News & Information for Amateur Bakers and Artisan Bread Enthusiasts

Dolceaqua bread

turosdolci's picture

Dolceaqua bread


I wanted to share these pictures of the bread being sold in a stand in Dolceaqua, Italy.  It was a small festival displaying the products of Dolceaqua. The size of the bread was amazing. Imagine the size of the ovens. 




Floydm's picture

Those are unbelievable.

dmsnyder's picture

The size of the bread was amazing. Imagine the size of the ovens. 

Imagine the size of the baker! How do they load these loaves in the oven?


davidg618's picture

three men and an apprentice boy.  The apprentice has to walk the far end into the oven.

David G.

SylviaH's picture

amazing.  Thanks for sharing.


foolishpoolish's picture

My browser is only showing the second picture. I saw it and thought - hmm what a nice picture of a lovely miche resting on a rustic stone surface....

...then I realised what I was looking at. dang! Amazing. 



turosdolci's picture

So sorry about the picture.  I've tried to upload it several times and even reduced the size. I don't know what is wrong and if someone has the answer please feel free to give me some advice.  The first picture shows the full size of this bread.

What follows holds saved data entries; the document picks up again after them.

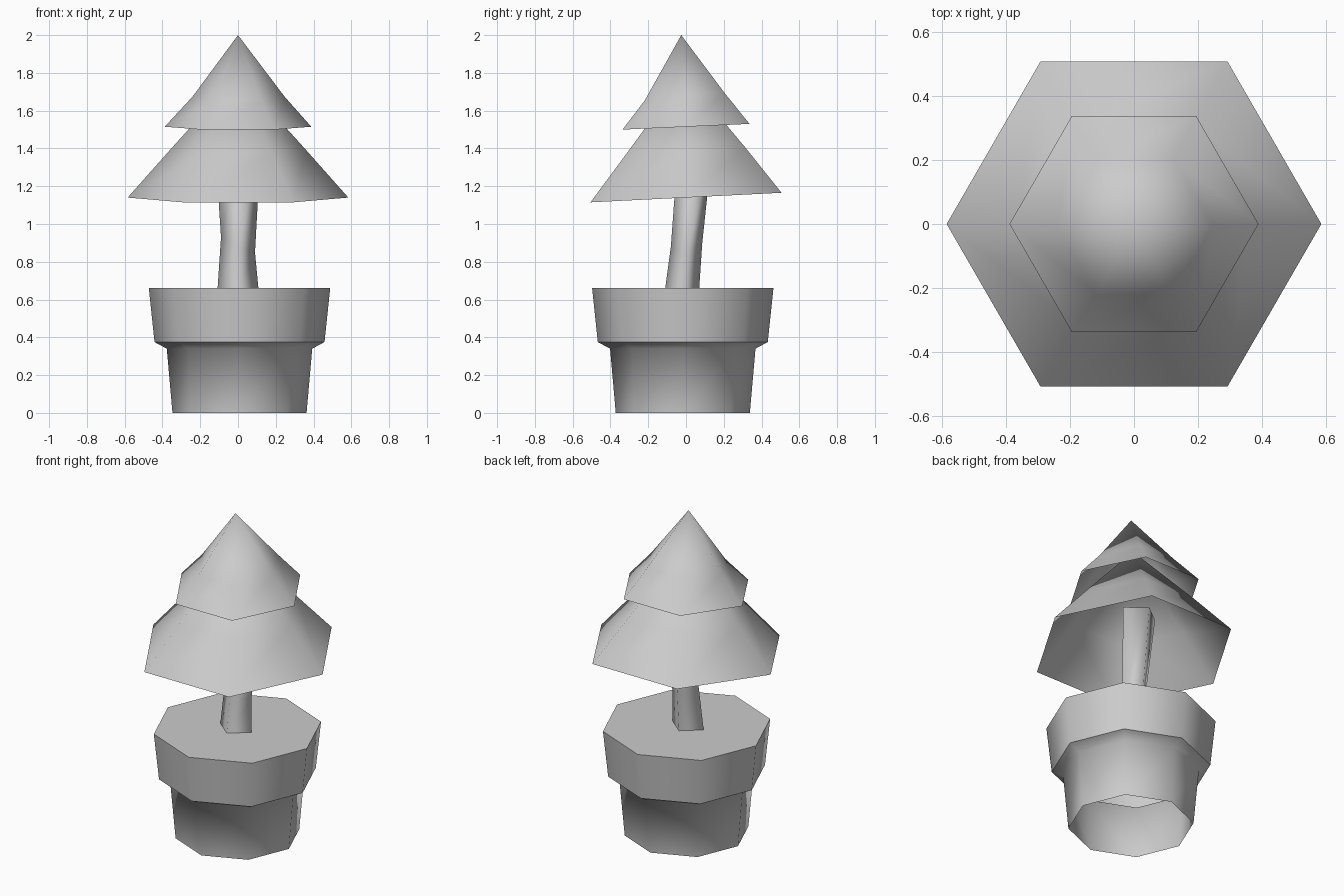
import bpy, bmesh, math
from mathutils import Vector

if "Cube" in bpy.data.objects:
    bpy.data.objects.remove(bpy.data.objects["Cube"])

grey = bpy.data.materials.new("plain_grey")
grey.diffuse_color = (0.6, 0.6, 0.6, 1)
grey.use_nodes = True
grey.node_tree.nodes["Principled BSDF"].inputs["Base Color"].default_value = grey.diffuse_color


def loft(name, sides, rings, apex=None, cap_top=False, sharp_rings=()):
    """Skin of rings (cx, cy, z, rx, ry, slope_x, slope_y), open below."""
    bm = bmesh.new()
    loops = []
    for cx, cy, z, rx, ry, sx, sy in rings:
        loop = []
        for i in range(sides):
            a = math.tau * i / sides
            x, y = rx * math.cos(a), ry * math.sin(a)
            loop.append(bm.verts.new((cx + x, cy + y, z + sx * x + sy * y)))
        loops.append(loop)
    for lo, hi in zip(loops, loops[1:]):
        for i in range(sides):
            j = (i + 1) % sides
            bm.faces.new((lo[i], lo[j], hi[j], hi[i]))
    if apex:
        tip = bm.verts.new(apex)
        for i in range(sides):
            bm.faces.new((loops[-1][i], loops[-1][(i + 1) % sides], tip))
    if cap_top:
        bm.faces.new(loops[-1])
    for f in bm.faces:
        f.smooth = True
    for r in sharp_rings:
        for i in range(sides):
            bm.edges.get((loops[r][i], loops[r][(i + 1) % sides])).smooth = False
    mesh = bpy.data.meshes.new(name)
    bm.to_mesh(mesh)
    bm.free()
    mesh.materials.append(grey)
    obj = bpy.data.objects.new(name, mesh)
    bpy.context.collection.objects.link(obj)
    return obj


# Octagonal pot with a wide rim, closed by flat soil and open underneath
pot_profile = [(0.355, 0), (0.385, 0.34), (0.45, 0.375), (0.48, 0.66)]
loft("pot", 8, [(0.008, -0.017, z, r, r, 0, 0) for r, z in pot_profile],
     cap_top=True, sharp_rings=(2, 3))

# Four-sided trunk with a slight bend
loft("trunk", 4, [(0, -0.02, 0.66, 0.108, 0.09, 0, 0),
                  (0, 0.003, 0.89, 0.09, 0.083, -0.45, 0.1),
                  (0, 0.045, 1.36, 0.118, 0.09, 0, 0)], cap_top=True)

# Hexagonal foliage tiers, tilted a little towards the front
loft("lower_foliage", 6, [(0, 0, 1.14, 0.584, 0.584, 0, 0.05),
                          (0, 0, 1.39, 0.362, 0.362, 0, 0.05)],
     apex=(0, -0.01, 1.79))
loft("upper_foliage", 6, [(0, 0, 1.515, 0.388, 0.388, 0, 0.045),
                          (0.003, -0.008, 1.675, 0.243, 0.243, 0, 0.1)],
     apex=(0, -0.025, 2.0))
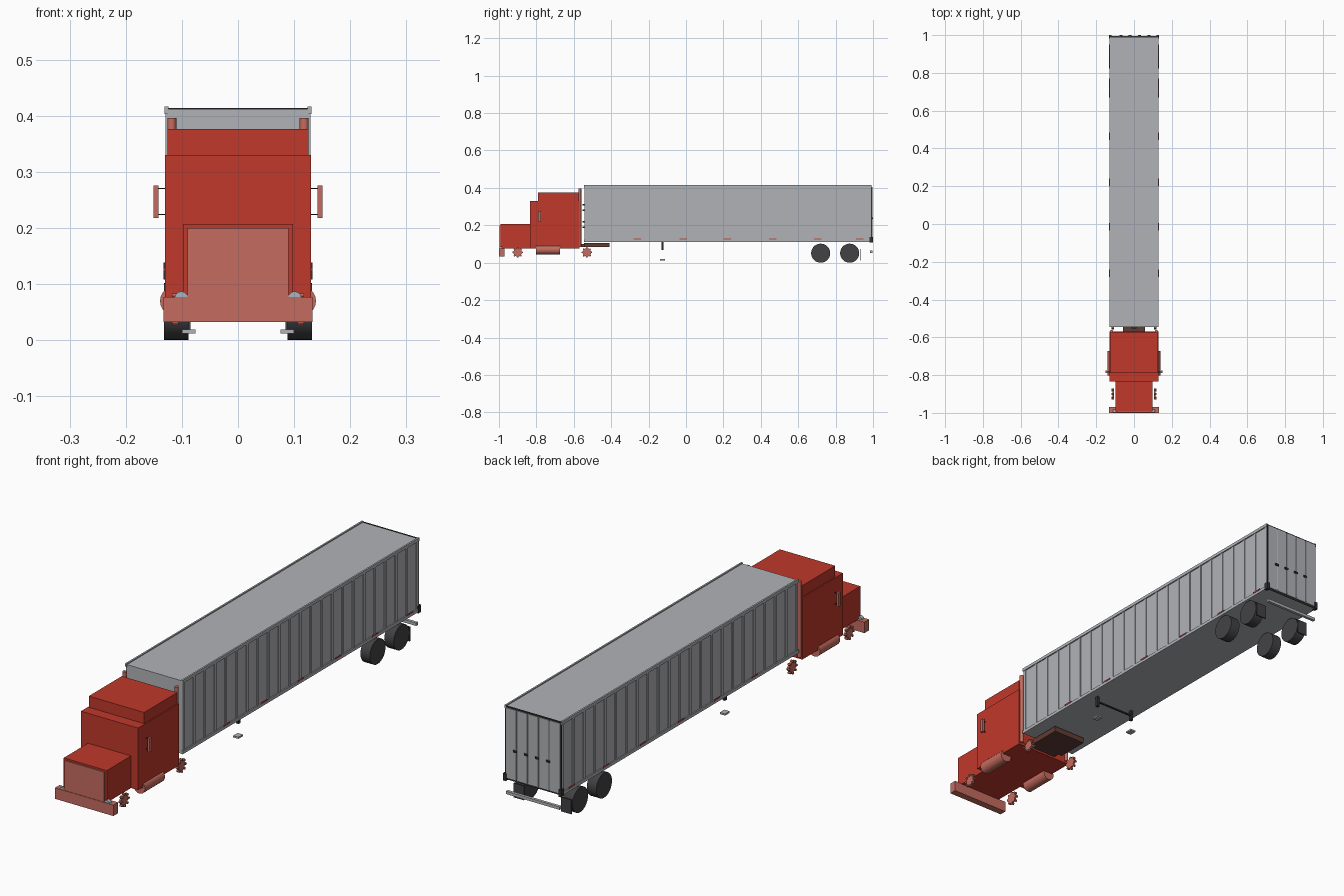
import bpy, bmesh, math
from mathutils import Matrix

if "Cube" in bpy.data.objects:
    bpy.data.objects.remove(bpy.data.objects["Cube"], do_unlink=True)


def material(name, rgb):
    m = bpy.data.materials.new(name)
    m.use_nodes = True
    m.diffuse_color = (*rgb, 1)
    m.node_tree.nodes["Principled BSDF"].inputs["Base Color"].default_value = (*rgb, 1)
    return m


RED = material("cab red", (0.53, 0.04, 0.024))
PINK = material("faded red trim", (0.56, 0.15, 0.115))
GREY = material("trailer grey", (0.44, 0.45, 0.475))
RUBBER = material("tyre black", (0.055, 0.055, 0.06))
DARK = material("dark metal", (0.03, 0.03, 0.033))
BROWN = material("chassis brown", (0.12, 0.045, 0.035))
LAMP = material("lamp grey", (0.4, 0.46, 0.52))
MARKER = material("marker red", (0.5, 0.07, 0.06))


def finish(name, bm, mat, smooth=False):
    bmesh.ops.recalc_face_normals(bm, faces=bm.faces)
    me = bpy.data.meshes.new(name)
    bm.to_mesh(me)
    bm.free()
    me.materials.append(mat)
    ob = bpy.data.objects.new(name, me)
    bpy.context.scene.collection.objects.link(ob)
    if smooth:
        bpy.ops.object.select_all(action='DESELECT')
        ob.select_set(True)
        bpy.context.view_layer.objects.active = ob
        bpy.ops.object.shade_smooth_by_angle(angle=math.radians(35))
    return ob


def add_box(bm, x, y, z):
    mid = [(a + b) / 2 for a, b in (x, y, z)]
    size = [abs(b - a) for a, b in (x, y, z)]
    bmesh.ops.create_cube(bm, size=1, matrix=Matrix.Translation(mid) @ Matrix.Diagonal((*size, 1)))


def add_rod(bm, centre, r, length, axis, segs):
    turn = {"x": Matrix.Rotation(math.pi / 2, 4, 'Y'),
            "y": Matrix.Rotation(math.pi / 2, 4, 'X'),
            "z": Matrix.Identity(4)}[axis]
    bmesh.ops.create_cone(bm, cap_ends=True, segments=segs, radius1=r, radius2=r, depth=length,
                          matrix=Matrix.Translation(centre) @ turn)


def box(name, mat, x, y, z):
    bm = bmesh.new()
    add_box(bm, x, y, z)
    return finish(name, bm, mat)


def pair_box(name, mat, x, y, z):
    for side, s in (("left", 1), ("right", -1)):
        box(f"{side}_{name}", mat, (s * x[0], s * x[1]), y, z)


def pair_rod(name, mat, c, r, length, axis, segs=20):
    for side, s in (("left", 1), ("right", -1)):
        bm = bmesh.new()
        add_rod(bm, (s * c[0], c[1], c[2]), r, length, axis, segs)
        finish(f"{side}_{name}", bm, mat, True)


# Cab, sleeper roof and hood
box("hood", RED, (-.098, .098), (-.993, -.835), (.075, .207))
box("cab", RED, (-.13, .13), (-.835, -.57), (.075, .33))
box("sleeper_roof", RED, (-.126, .126), (-.79, -.575), (.33, .376))
box("grille", PINK, (-.09, .09), (-.998, -.993), (.077, .2))
box("front_bumper", PINK, (-.133, .133), (-1, -.97), (.032, .077))
pair_rod("headlight", LAMP, (.101, -.99, .075), .012, .015, "y", 12)

# Exhaust stacks, fuel tanks and mirrors
pair_rod("exhaust_stack", PINK, (.118, -.568, .24), .008, .312, "z", 12)
pair_rod("fuel_tank", PINK, (.113, -.738, .07), .026, .13, "y")
pair_box("mirror", PINK, (.142, .151), (-.79, -.775), (.218, .276))
for z in (.224, .27):
    pair_box("mirror_arm", DARK, (.128, .143), (-.785, -.781), (z - .001, z + .001))

# Tractor wheel hubs: thin octagons ringed by lugs
for axle, y in (("front", -.9), ("rear", -.53)):
    for side, s in (("left", 1), ("right", -1)):
        bm = bmesh.new()
        add_rod(bm, (s * .11, y, .055), .024, .008, "x", 8)
        for i in range(8):
            a = math.tau * i / 8
            add_rod(bm, (s * .112, y + .024 * math.cos(a), .055 + .024 * math.sin(a)), .005, .012, "x", 6)
        finish(f"{side}_{axle}_hub", bm, PINK)

# Chassis and coupling plate
box("chassis_neck", BROWN, (-.057, .057), (-.572, -.53), (.083, .1))
box("coupling_plate", BROWN, (-.075, .075), (-.545, -.408), (.083, .106))

# Trailer body with side ribs and rails
box("trailer_body", GREY, (-.126, .126), (-.544, .99), (.112, .412))
for side, s in (("left", 1), ("right", -1)):
    bm = bmesh.new()
    count = 22
    for i in range(count + 1):
        y = -.537 + i * 1.52 / count
        add_box(bm, (s * .125, s * .129), (y - .006, y + .006), (.125, .405))
    finish(f"{side}_trailer_ribs", bm, GREY)
pair_box("top_rail", GREY, (.124, .131), (-.546, .992), (.403, .416))
pair_box("bottom_rail", GREY, (.122, .131), (-.546, .992), (.112, .125))
for y in (-.26, -.015, .22, .465, .705, .93):
    pair_box("side_marker", MARKER, (.130, .1325), (y - .02, y + .02), (.123, .129))

# Hose connectors on the trailer nose
for z in (.19, .22, .28, .31):
    box("hose_connector", DARK, (-.012, .012), (-.553, -.544), (z - .004, z + .004))

# Rear doors with panels, seams, lock rods and handles
box("rear_frame", DARK, (-.128, .128), (.988, .992), (.112, .414))
bm = bmesh.new()
for i in range(5):
    x = -.1 + i * .05
    add_box(bm, (x - .0235, x + .0235), (.99, .995), (.12, .408))
finish("rear_door_panels", bm, GREY)
for x in (-.075, -.025, .025, .075):
    bm = bmesh.new()
    add_rod(bm, (x, .996, .264), .002, .28, "z", 8)
    finish("lock_rod", bm, GREY, True)
    box("lock_handle", DARK, (x - .003, x + .013), (.995, 1), (.235, .243))
pair_box("rear_corner_post", DARK, (.12, .133), (.982, 1), (.108, .138))

# Landing gear
pair_box("landing_leg", DARK, (.083, .094), (-.131, -.119), (.068, .113))
pair_box("landing_foot", GREY, (.076, .1), (-.14, -.111), (.012, .019))
box("landing_crossbar", DARK, (-.085, .085), (-.128, -.122), (.088, .094))

# Trailer wheels, mud flaps and underride bar
for y in (.72, .875):
    pair_rod("trailer_wheel", RUBBER, (.11, y, .051), .051, .043, "x", 28)
pair_box("mud_flap", RUBBER, (.085, .131), (.929, .933), (.013, .072))
box("underride_bar", GREY, (-.122, .122), (.984, .996), (.053, .065))
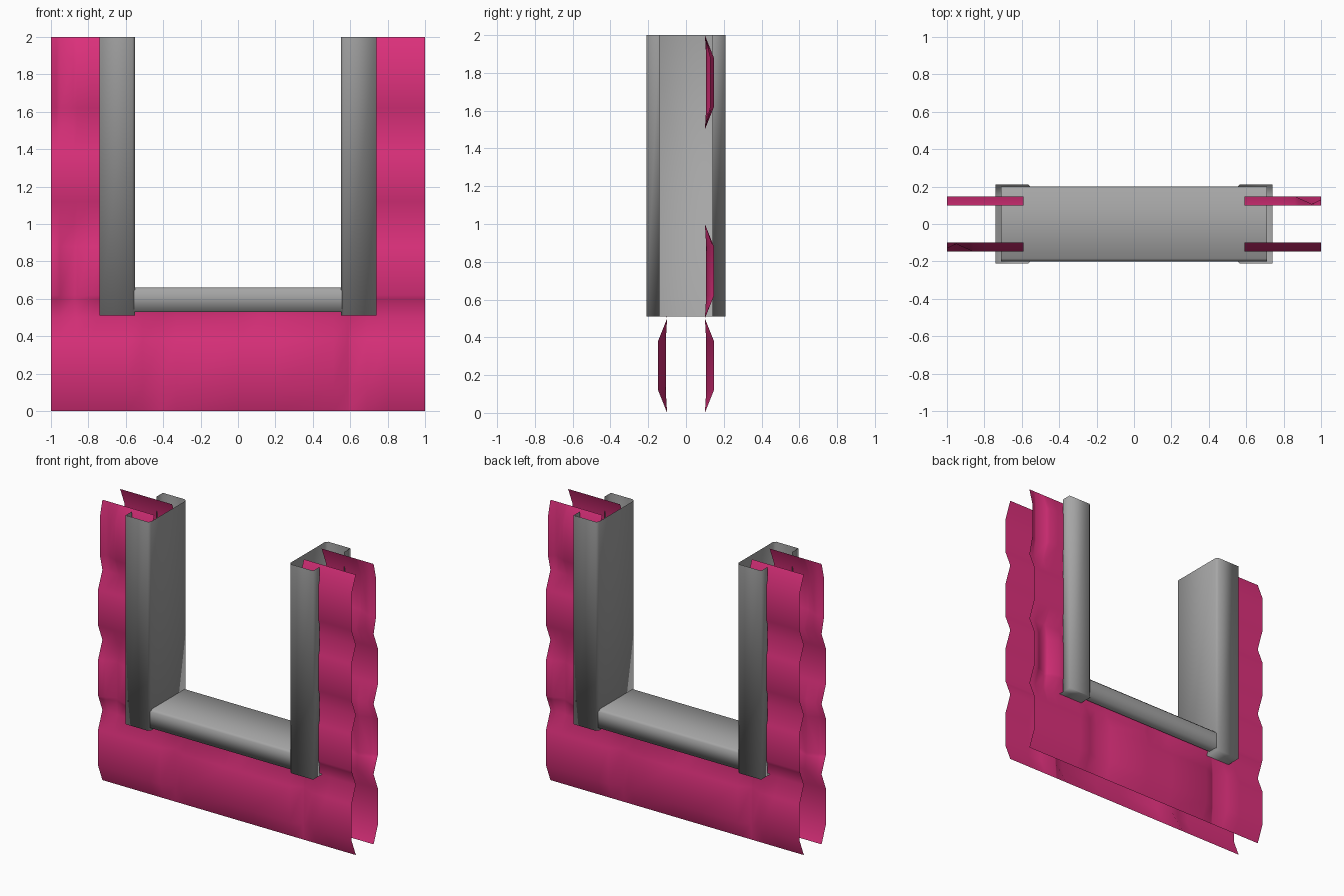
import bpy, bmesh
from math import pi
from mathutils import Matrix

cube = bpy.data.objects.get("Cube")
if cube:
    bpy.data.objects.remove(cube, do_unlink=True)


def material(name, rgb):
    m = bpy.data.materials.new(name)
    m.use_nodes = True
    m.diffuse_color = (*rgb, 1)
    m.node_tree.nodes["Principled BSDF"].inputs["Base Color"].default_value = (*rgb, 1)
    return m


PINK = material("pink_wall", (0.72, 0.03, 0.2))
GRAY = material("gray_frame", (0.38, 0.38, 0.38))


def finish(bm, name, mat, matrix=Matrix()):
    bm.transform(matrix)
    mesh = bpy.data.meshes.new(name)
    bm.to_mesh(mesh)
    bm.free()
    mesh.materials.append(mat)
    mesh.shade_smooth()
    obj = bpy.data.objects.new(name, mesh)
    bpy.context.collection.objects.link(obj)
    return obj


# Wall sheets: rows of long bulging blocks with staggered shallow joints
ROW = 0.5
JOINTS = [(-0.42, 0.6), (-0.88, 0.12), (), (-0.95,)]
JOINT_HALF = 0.09
INNER_X, INNER_Z = 0.59, 0.6


def bulge(x, z):
    row = min(int(z / ROW + 1e-6), 3)
    t = z - row * ROW
    depth = 0.048 * max(0, min(1, t / 0.12, (ROW - t) / 0.12))
    for j in JOINTS[row]:
        depth *= 0.15 + 0.85 * min(1, abs(x - j) / JOINT_HALF)
    return 0.1 + depth


def wall(name, angle):
    xs = {-1, 1, -INNER_X, INNER_X, -0.74, 0.8, 0}
    for j in sum(JOINTS, ()):
        xs |= {round(min(1, max(-1, j + d)), 2) for d in (-JOINT_HALF, 0, JOINT_HALF)}
    zs = {INNER_Z, 2}
    for r in range(4):
        zs |= {r * ROW + t for t in (0, 0.12, 0.38)}
    xs, zs = sorted(xs), sorted(zs)
    bm = bmesh.new()
    grid = [[bm.verts.new((x, -bulge(x, z), z)) for x in xs] for z in zs]
    for k in range(len(zs) - 1):
        for i in range(len(xs) - 1):
            in_opening = abs(xs[i] + xs[i + 1]) / 2 < INNER_X and zs[k] >= INNER_Z
            if not in_opening:
                bm.faces.new((grid[k][i], grid[k][i + 1], grid[k + 1][i + 1], grid[k + 1][i]))
    loose = [v for v in bm.verts if not v.link_faces]
    bmesh.ops.delete(bm, geom=loose, context="VERTS")
    finish(bm, name, PINK, Matrix.Rotation(angle, 4, "Z"))


wall("front_wall", 0)
wall("back_wall", pi)


# Frame channels: a lipped profile swept along its length, open on one side
def channel(name, half_width, depth, length, matrix, capped):
    lip, b = 0.07, 0.015
    w = half_width
    half = [(w - lip, depth), (w, depth), (w, b), (w - b, 0)]
    profile = half + [(-p, q) for p, q in reversed(half)]
    bm = bmesh.new()
    start = [bm.verts.new((q, p, 0)) for p, q in profile]
    end = [bm.verts.new((q, p, length)) for p, q in profile]
    for i in range(len(profile) - 1):
        bm.faces.new((start[i], start[i + 1], end[i + 1], end[i]))
    if capped:
        bm.faces.new(list(reversed(start)))
    bmesh.ops.recalc_face_normals(bm, faces=bm.faces)
    web = max(bm.faces, key=lambda f: f.calc_area())
    if web.normal.x > 0:
        bmesh.ops.reverse_faces(bm, faces=bm.faces)
    finish(bm, name, GRAY, matrix)


for name, side, angle in (("left_jamb", 0.55, 0), ("right_jamb", -0.55, pi)):
    channel(name, 0.21, 0.19, 1.49,
            Matrix.Translation((side, 0, 0.51)) @ Matrix.Rotation(angle, 4, "Z"), True)

# Sill: the same channel laid flat, opening downwards
channel("sill", 0.2, 0.13, 1.42,
        Matrix.Translation((-0.71, 0, 0.66)) @ Matrix.Rotation(pi / 2, 4, "Y"), False)
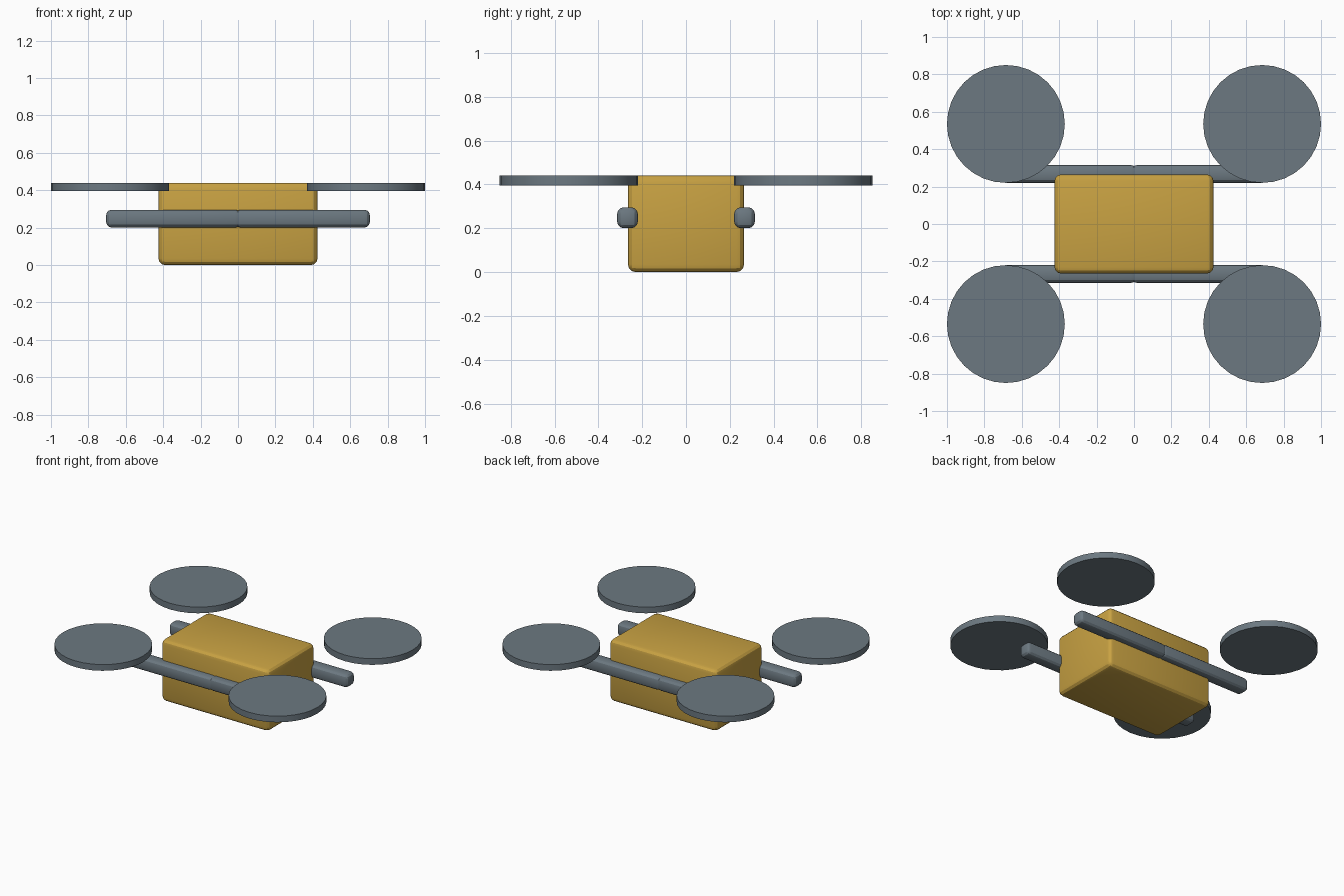
import bpy
import math

cube = bpy.data.objects.get("Cube")
if cube:
    bpy.data.objects.remove(cube, do_unlink=True)


def material(name, colour):
    mat = bpy.data.materials.new(name)
    mat.use_nodes = True
    mat.diffuse_color = colour
    mat.node_tree.nodes["Principled BSDF"].inputs["Base Color"].default_value = colour
    return mat


def finish(obj, name, mat):
    obj.name = name
    obj.data.materials.append(mat)
    bpy.ops.object.shade_smooth_by_angle(angle=math.radians(25))


def rounded_box(name, centre, size, radius, segments, mat):
    bpy.ops.mesh.primitive_cube_add(size=1, location=centre)
    obj = bpy.context.object
    obj.scale = size
    bpy.ops.object.transform_apply(location=False, rotation=False, scale=True)
    bevel = obj.modifiers.new("rounded_edges", 'BEVEL')
    bevel.width = radius
    bevel.segments = segments
    bpy.ops.object.modifier_apply(modifier=bevel.name)
    finish(obj, name, mat)


yellow = material("warm yellow", (0.58, 0.36, 0.055, 1))
grey = material("slate grey", (0.15, 0.19, 0.22, 1))

# Central body
rounded_box("body", (0, 0, 0.22), (0.85, 0.53, 0.44), 0.035, 3, yellow)

# Four arms along the body sides, each with a flat rotor disc
for side, sx in (("left", 1), ("right", -1)):
    for end, sy in (("front", -1), ("back", 1)):
        rounded_box(f"{end}_{side}_arm", (sx * 0.345, sy * 0.267, 0.248),
                    (0.72, 0.095, 0.095), 0.03, 3, grey)
        bpy.ops.mesh.primitive_cylinder_add(
            vertices=32, radius=0.315, depth=0.044,
            location=(sx * 0.685, sy * 0.535, 0.418))
        finish(bpy.context.object, f"{end}_{side}_rotor", grey)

Noor13's picture

Wow those loafs are amazing. i wonder how and where they really bake them? Would like to taste them too:)

Marni's picture

Those are incredible, but why?  Is it the shock value as a gimmick?  Fun though.


davidg618's picture

that gorgeous crumb, and considering the investment in flour, time, and effort I don't think its either shock or a gimmick.

David G

turosdolci's picture

No they are for real. They cut them and sell them by weight. This is the type of bread they also use for bruschetta, cut into chunks for salads and eaten with just about anything that requires sopping up juices. Italians never leave good flavorful juices in their plate. I wish I could have spent the time to ask about them, but I was leaving, hands full of luggage and our car was not exactly parked in a good place.  I had to take a few pictures for The Fresh Loaf members because I thought you would be fascinated. Italian bread tends to be somewhat dry, also these have no preservatives so they have to be eaten fresh. The next day they put them in salads, soups etc. But it was when I walked by the creamy gorgonzola in round wooden vats made in the mountains in the region with white truffles that I almost turned around and stayed forever.


SallyBR's picture



I wish they would make a youtube of these babies "in the making"


Must be amazing to watch!